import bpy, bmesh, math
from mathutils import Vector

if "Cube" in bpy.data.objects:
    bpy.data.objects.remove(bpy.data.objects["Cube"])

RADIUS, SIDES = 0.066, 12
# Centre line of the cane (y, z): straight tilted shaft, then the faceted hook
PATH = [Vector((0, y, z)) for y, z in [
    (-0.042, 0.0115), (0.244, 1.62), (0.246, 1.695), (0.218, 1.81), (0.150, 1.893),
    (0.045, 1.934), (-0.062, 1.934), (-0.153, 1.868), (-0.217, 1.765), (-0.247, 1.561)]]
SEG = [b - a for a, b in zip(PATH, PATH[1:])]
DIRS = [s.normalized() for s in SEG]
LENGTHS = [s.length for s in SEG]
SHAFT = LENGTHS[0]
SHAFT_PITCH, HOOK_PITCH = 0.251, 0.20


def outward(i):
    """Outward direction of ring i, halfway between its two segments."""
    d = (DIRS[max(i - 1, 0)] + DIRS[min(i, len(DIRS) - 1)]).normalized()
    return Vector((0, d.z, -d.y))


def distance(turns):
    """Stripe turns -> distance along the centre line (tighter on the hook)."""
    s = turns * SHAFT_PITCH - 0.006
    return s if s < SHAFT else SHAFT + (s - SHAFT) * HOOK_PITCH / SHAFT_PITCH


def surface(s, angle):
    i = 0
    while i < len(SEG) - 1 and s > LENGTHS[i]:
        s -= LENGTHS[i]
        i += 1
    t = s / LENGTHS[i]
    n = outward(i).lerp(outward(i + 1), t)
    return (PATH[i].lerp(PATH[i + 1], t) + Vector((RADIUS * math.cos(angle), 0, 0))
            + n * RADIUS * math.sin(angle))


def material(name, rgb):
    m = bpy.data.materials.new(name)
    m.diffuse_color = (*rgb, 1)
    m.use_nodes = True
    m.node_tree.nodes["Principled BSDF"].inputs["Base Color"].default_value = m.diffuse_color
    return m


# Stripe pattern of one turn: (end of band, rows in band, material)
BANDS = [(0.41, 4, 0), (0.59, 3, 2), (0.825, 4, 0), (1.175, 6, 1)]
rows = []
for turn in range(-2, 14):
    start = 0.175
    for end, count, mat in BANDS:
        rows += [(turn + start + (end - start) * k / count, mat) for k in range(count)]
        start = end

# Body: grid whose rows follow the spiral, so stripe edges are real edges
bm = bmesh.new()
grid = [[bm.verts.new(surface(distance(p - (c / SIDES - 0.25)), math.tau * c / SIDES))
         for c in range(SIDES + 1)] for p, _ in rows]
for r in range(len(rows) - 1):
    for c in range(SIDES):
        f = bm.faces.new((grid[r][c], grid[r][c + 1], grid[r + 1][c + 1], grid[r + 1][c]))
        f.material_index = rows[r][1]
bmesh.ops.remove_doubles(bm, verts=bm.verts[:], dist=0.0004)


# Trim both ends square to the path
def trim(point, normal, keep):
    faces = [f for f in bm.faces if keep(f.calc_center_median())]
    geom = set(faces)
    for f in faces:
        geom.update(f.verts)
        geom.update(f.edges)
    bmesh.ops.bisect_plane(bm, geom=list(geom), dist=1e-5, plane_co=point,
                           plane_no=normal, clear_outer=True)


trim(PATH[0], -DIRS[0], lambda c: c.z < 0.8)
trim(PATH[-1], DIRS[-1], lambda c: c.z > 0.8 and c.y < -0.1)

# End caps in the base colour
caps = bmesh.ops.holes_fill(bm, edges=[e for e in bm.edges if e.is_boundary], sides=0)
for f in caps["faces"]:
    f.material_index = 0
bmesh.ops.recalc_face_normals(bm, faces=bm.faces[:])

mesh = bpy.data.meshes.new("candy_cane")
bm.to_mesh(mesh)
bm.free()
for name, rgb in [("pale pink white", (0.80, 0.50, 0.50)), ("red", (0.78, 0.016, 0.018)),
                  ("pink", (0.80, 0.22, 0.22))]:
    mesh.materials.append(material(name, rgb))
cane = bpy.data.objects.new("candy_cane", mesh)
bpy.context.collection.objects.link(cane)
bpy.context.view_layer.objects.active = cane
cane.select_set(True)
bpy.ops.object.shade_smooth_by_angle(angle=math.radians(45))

#### WORK TO BE COMPLETED:
From the beginning of the listing above down to the line with "grid = [[bm.verts.new(surface(distance(p", every line should be restated exactly.

#### ANSWER FOR THE TASK:
import bpy, bmesh, math
from mathutils import Vector

if "Cube" in bpy.data.objects:
    bpy.data.objects.remove(bpy.data.objects["Cube"])

RADIUS, SIDES = 0.066, 12
# Centre line of the cane (y, z): straight tilted shaft, then the faceted hook
PATH = [Vector((0, y, z)) for y, z in [
    (-0.042, 0.0115), (0.244, 1.62), (0.246, 1.695), (0.218, 1.81), (0.150, 1.893),
    (0.045, 1.934), (-0.062, 1.934), (-0.153, 1.868), (-0.217, 1.765), (-0.247, 1.561)]]
SEG = [b - a for a, b in zip(PATH, PATH[1:])]
DIRS = [s.normalized() for s in SEG]
LENGTHS = [s.length for s in SEG]
SHAFT = LENGTHS[0]
SHAFT_PITCH, HOOK_PITCH = 0.251, 0.20


def outward(i):
    """Outward direction of ring i, halfway between its two segments."""
    d = (DIRS[max(i - 1, 0)] + DIRS[min(i, len(DIRS) - 1)]).normalized()
    return Vector((0, d.z, -d.y))


def distance(turns):
    """Stripe turns -> distance along the centre line (tighter on the hook)."""
    s = turns * SHAFT_PITCH - 0.006
    return s if s < SHAFT else SHAFT + (s - SHAFT) * HOOK_PITCH / SHAFT_PITCH


def surface(s, angle):
    i = 0
    while i < len(SEG) - 1 and s > LENGTHS[i]:
        s -= LENGTHS[i]
        i += 1
    t = s / LENGTHS[i]
    n = outward(i).lerp(outward(i + 1), t)
    return (PATH[i].lerp(PATH[i + 1], t) + Vector((RADIUS * math.cos(angle), 0, 0))
            + n * RADIUS * math.sin(angle))


def material(name, rgb):
    m = bpy.data.materials.new(name)
    m.diffuse_color = (*rgb, 1)
    m.use_nodes = True
    m.node_tree.nodes["Principled BSDF"].inputs["Base Color"].default_value = m.diffuse_color
    return m


# Stripe pattern of one turn: (end of band, rows in band, material)
BANDS = [(0.41, 4, 0), (0.59, 3, 2), (0.825, 4, 0), (1.175, 6, 1)]
rows = []
for turn in range(-2, 14):
    start = 0.175
    for end, count, mat in BANDS:
        rows += [(turn + start + (end - start) * k / count, mat) for k in range(count)]
        start = end

# Body: grid whose rows follow the spiral, so stripe edges are real edges
bm = bmesh.new()
grid = [[bm.verts.new(surface(distance(p - (c / SIDES - 0.25)), math.tau * c / SIDES))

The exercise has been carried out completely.